» Task details
Reproduce what is written in the records below exactly, and leave out the images.

» Data records
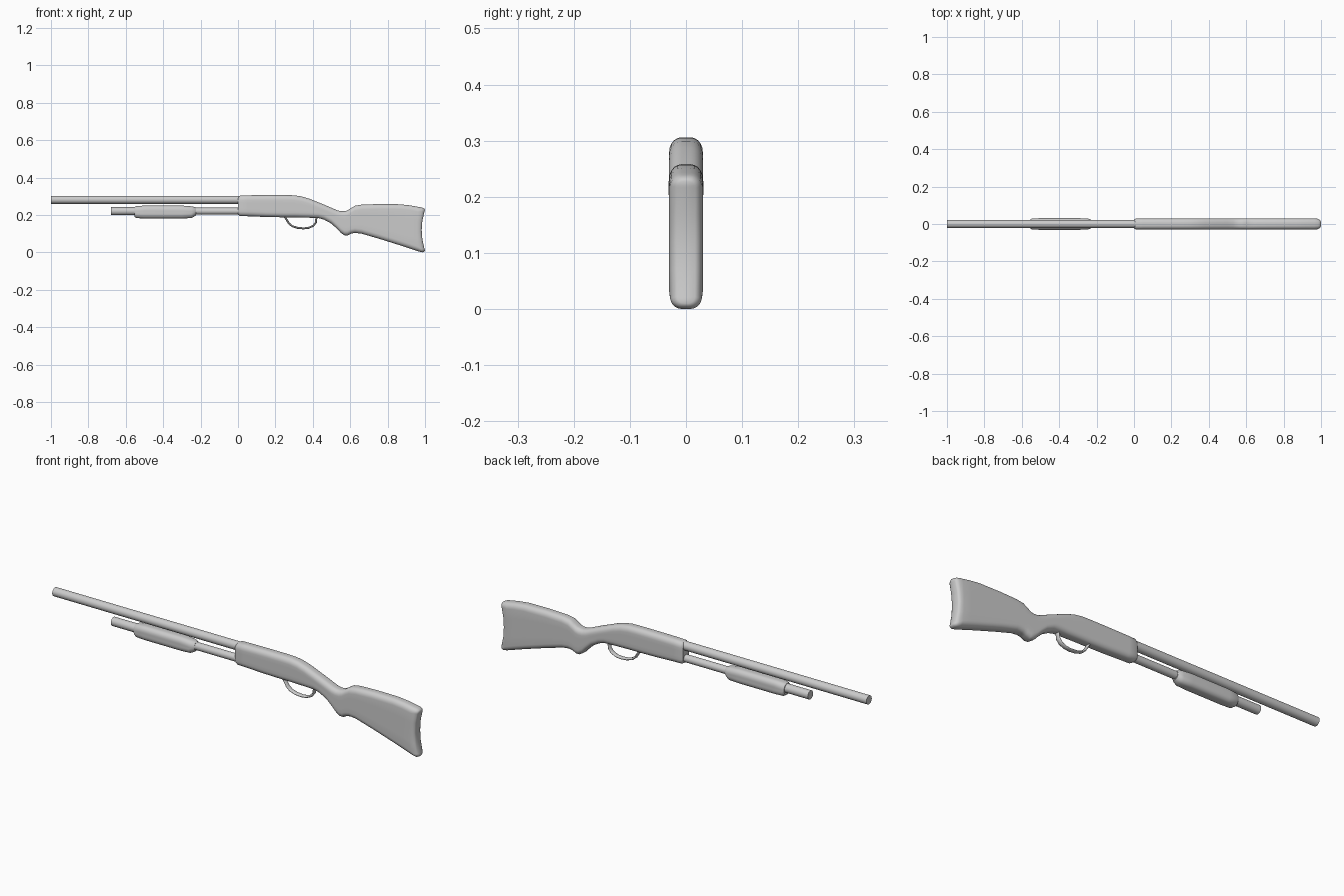
import bpy, bmesh, math
from mathutils import Vector

if "Cube" in bpy.data.objects:
    bpy.data.objects.remove(bpy.data.objects["Cube"])


def ring(x, zt, zb, hw, ry, rz, dx=0.0):
    """Rounded-rectangle section across x; dx hollows the middle along x."""
    h, c = (zt - zb) / 2, (zt + zb) / 2
    rz, ry = min(rz, h), min(ry, hw)
    right = []
    for k in range(6):
        a = math.pi / 2 * k / 5
        right.append((hw - ry + ry * math.sin(a), h - rz + rz * math.cos(a)))
    top = list(right)
    right += [(hw, (h - rz) * f) for f in (0.5, 0, -0.5)]
    right += [(y, -z) for y, z in reversed(top)]
    left = [(-y, z) for y, z in reversed(right)]
    return [Vector((x + dx * (1 - (z / h) ** 2), y, c + z)) for y, z in right + left]


def loft(name, rings, angle=40):
    bm = bmesh.new()
    vs = [[bm.verts.new(p) for p in r] for r in rings]
    n = len(rings[0])
    for a, b in zip(vs, vs[1:]):
        for i in range(n):
            j = (i + 1) % n
            bm.faces.new((a[i], a[j], b[j], b[i]))
    for r in (vs[0], vs[-1]):
        for i in range(n // 2 - 1):
            bm.faces.new((r[i], r[i + 1], r[n - 2 - i], r[n - 1 - i]))
    bmesh.ops.remove_doubles(bm, verts=bm.verts, dist=1e-5)
    bmesh.ops.recalc_face_normals(bm, faces=bm.faces)
    me = bpy.data.meshes.new(name)
    bm.to_mesh(me)
    bm.free()
    ob = bpy.data.objects.new(name, me)
    bpy.context.collection.objects.link(ob)
    bpy.ops.object.select_all(action='DESELECT')
    ob.select_set(True)
    bpy.context.view_layer.objects.active = ob
    bpy.ops.object.shade_smooth_by_angle(angle=math.radians(angle))
    return ob


def tube(name, x0, x1, z, r):
    bpy.ops.mesh.primitive_cylinder_add(vertices=16, radius=r, depth=x1 - x0,
                                        location=((x0 + x1) / 2, 0, z),
                                        rotation=(0, math.pi / 2, 0))
    bpy.context.object.name = name
    bpy.ops.object.shade_smooth_by_angle(angle=math.radians(40))


# Receiver, grip and butt stock: x, top, bottom
body = [(0.012, 0.304, 0.194), (0.05, 0.305, 0.193), (0.15, 0.306, 0.189),
        (0.25, 0.306, 0.187), (0.30, 0.305, 0.187), (0.34, 0.299, 0.186),
        (0.38, 0.287, 0.185), (0.43, 0.267, 0.183), (0.46, 0.255, 0.175),
        (0.50, 0.238, 0.153), (0.53, 0.225, 0.125), (0.55, 0.220, 0.104),
        (0.57, 0.220, 0.091), (0.585, 0.224, 0.090), (0.605, 0.237, 0.100),
        (0.625, 0.249, 0.104), (0.66, 0.255, 0.100), (0.75, 0.258, 0.074),
        (0.865, 0.257, 0.038), (0.92, 0.251, 0.020)]
rings = [ring(0.0, 0.296, 0.201, 0.024, 0.018, 0.02)]
rings += [ring(*s, 0.03, 0.022, 0.026) for s in body]
rings += [ring(0.965, 0.243, 0.005, 0.03, 0.022, 0.026, -0.008),
          ring(0.985, 0.239, 0.0, 0.028, 0.021, 0.02, -0.014),
          ring(0.996, 0.234, 0.004, 0.023, 0.018, 0.016, -0.017),
          ring(1.0, 0.228, 0.010, 0.016, 0.013, 0.012, -0.018)]
loft("receiver_and_stock", rings, 60)

# Barrel and magazine tube
tube("barrel", -1.0, 0.05, 0.281, 0.0215)
tube("magazine_tube_front", -0.68, -0.5, 0.220, 0.0215)
tube("magazine_tube_rear", -0.52, 0.05, 0.220, 0.0185)

# Sliding fore-end
pump = [(-0.553, 0.243, 0.189, 0.025), (-0.543, 0.247, 0.183, 0.03),
        (-0.50, 0.250, 0.181, 0.031), (-0.30, 0.250, 0.181, 0.031),
        (-0.25, 0.246, 0.183, 0.030), (-0.235, 0.243, 0.190, 0.026),
        (-0.225, 0.240, 0.198, 0.020)]
loft("fore_end", [ring(x, t, b, w, 0.022, 0.024) for x, t, b, w in pump])

# Trigger guard: rounded strip swept along a bow
path = [Vector((x, 0, z)) for x, z in (
    (0.247, 0.195), (0.258, 0.178), (0.272, 0.155), (0.290, 0.140), (0.318, 0.131),
    (0.350, 0.128), (0.378, 0.131), (0.402, 0.142), (0.416, 0.159), (0.420, 0.190))]
guard = []
for i, p in enumerate(path):
    d = (path[min(i + 1, len(path) - 1)] - path[max(i - 1, 0)]).normalized()
    side = Vector((d.z, 0, -d.x))
    half = [(0.012 * math.sin(a), 0.0055 * math.cos(a))
            for a in (math.pi * (k + 0.5) / 6 for k in range(6))]
    sec = half + [(-y, s) for y, s in reversed(half)]
    guard.append([p + side * s + Vector((0, y, 0)) for y, s in sec])
loft("trigger_guard", guard, 60)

» Your solution
import bpy, bmesh, math
from mathutils import Vector

if "Cube" in bpy.data.objects:
    bpy.data.objects.remove(bpy.data.objects["Cube"])


def ring(x, zt, zb, hw, ry, rz, dx=0.0):
    """Rounded-rectangle section across x; dx hollows the middle along x."""
    h, c = (zt - zb) / 2, (zt + zb) / 2
    rz, ry = min(rz, h), min(ry, hw)
    right = []
    for k in range(6):
        a = math.pi / 2 * k / 5
        right.append((hw - ry + ry * math.sin(a), h - rz + rz * math.cos(a)))
    top = list(right)
    right += [(hw, (h - rz) * f) for f in (0.5, 0, -0.5)]
    right += [(y, -z) for y, z in reversed(top)]
    left = [(-y, z) for y, z in reversed(right)]
    return [Vector((x + dx * (1 - (z / h) ** 2), y, c + z)) for y, z in right + left]


def loft(name, rings, angle=40):
    bm = bmesh.new()
    vs = [[bm.verts.new(p) for p in r] for r in rings]
    n = len(rings[0])
    for a, b in zip(vs, vs[1:]):
        for i in range(n):
            j = (i + 1) % n
            bm.faces.new((a[i], a[j], b[j], b[i]))
    for r in (vs[0], vs[-1]):
        for i in range(n // 2 - 1):
            bm.faces.new((r[i], r[i + 1], r[n - 2 - i], r[n - 1 - i]))
    bmesh.ops.remove_doubles(bm, verts=bm.verts, dist=1e-5)
    bmesh.ops.recalc_face_normals(bm, faces=bm.faces)
    me = bpy.data.meshes.new(name)
    bm.to_mesh(me)
    bm.free()
    ob = bpy.data.objects.new(name, me)
    bpy.context.collection.objects.link(ob)
    bpy.ops.object.select_all(action='DESELECT')
    ob.select_set(True)
    bpy.context.view_layer.objects.active = ob
    bpy.ops.object.shade_smooth_by_angle(angle=math.radians(angle))
    return ob


def tube(name, x0, x1, z, r):
    bpy.ops.mesh.primitive_cylinder_add(vertices=16, radius=r, depth=x1 - x0,
                                        location=((x0 + x1) / 2, 0, z),
                                        rotation=(0, math.pi / 2, 0))
    bpy.context.object.name = name
    bpy.ops.object.shade_smooth_by_angle(angle=math.radians(40))


# Receiver, grip and butt stock: x, top, bottom
body = [(0.012, 0.304, 0.194), (0.05, 0.305, 0.193), (0.15, 0.306, 0.189),
        (0.25, 0.306, 0.187), (0.30, 0.305, 0.187), (0.34, 0.299, 0.186),
        (0.38, 0.287, 0.185), (0.43, 0.267, 0.183), (0.46, 0.255, 0.175),
        (0.50, 0.238, 0.153), (0.53, 0.225, 0.125), (0.55, 0.220, 0.104),
        (0.57, 0.220, 0.091), (0.585, 0.224, 0.090), (0.605, 0.237, 0.100),
        (0.625, 0.249, 0.104), (0.66, 0.255, 0.100), (0.75, 0.258, 0.074),
        (0.865, 0.257, 0.038), (0.92, 0.251, 0.020)]
rings = [ring(0.0, 0.296, 0.201, 0.024, 0.018, 0.02)]
rings += [ring(*s, 0.03, 0.022, 0.026) for s in body]
rings += [ring(0.965, 0.243, 0.005, 0.03, 0.022, 0.026, -0.008),
          ring(0.985, 0.239, 0.0, 0.028, 0.021, 0.02, -0.014),
          ring(0.996, 0.234, 0.004, 0.023, 0.018, 0.016, -0.017),
          ring(1.0, 0.228, 0.010, 0.016, 0.013, 0.012, -0.018)]
loft("receiver_and_stock", rings, 60)

# Barrel and magazine tube
tube("barrel", -1.0, 0.05, 0.281, 0.0215)
tube("magazine_tube_front", -0.68, -0.5, 0.220, 0.0215)
tube("magazine_tube_rear", -0.52, 0.05, 0.220, 0.0185)

# Sliding fore-end
pump = [(-0.553, 0.243, 0.189, 0.025), (-0.543, 0.247, 0.183, 0.03),
        (-0.50, 0.250, 0.181, 0.031), (-0.30, 0.250, 0.181, 0.031),
        (-0.25, 0.246, 0.183, 0.030), (-0.235, 0.243, 0.190, 0.026),
        (-0.225, 0.240, 0.198, 0.020)]
loft("fore_end", [ring(x, t, b, w, 0.022, 0.024) for x, t, b, w in pump])

# Trigger guard: rounded strip swept along a bow
path = [Vector((x, 0, z)) for x, z in (
    (0.247, 0.195), (0.258, 0.178), (0.272, 0.155), (0.290, 0.140), (0.318, 0.131),
    (0.350, 0.128), (0.378, 0.131), (0.402, 0.142), (0.416, 0.159), (0.420, 0.190))]
guard = []
for i, p in enumerate(path):
    d = (path[min(i + 1, len(path) - 1)] - path[max(i - 1, 0)]).normalized()
    side = Vector((d.z, 0, -d.x))
    half = [(0.012 * math.sin(a), 0.0055 * math.cos(a))
            for a in (math.pi * (k + 0.5) / 6 for k in range(6))]
    sec = half + [(-y, s) for y, s in reversed(half)]
    guard.append([p + side * s + Vector((0, y, 0)) for y, s in sec])
loft("trigger_guard", guard, 60)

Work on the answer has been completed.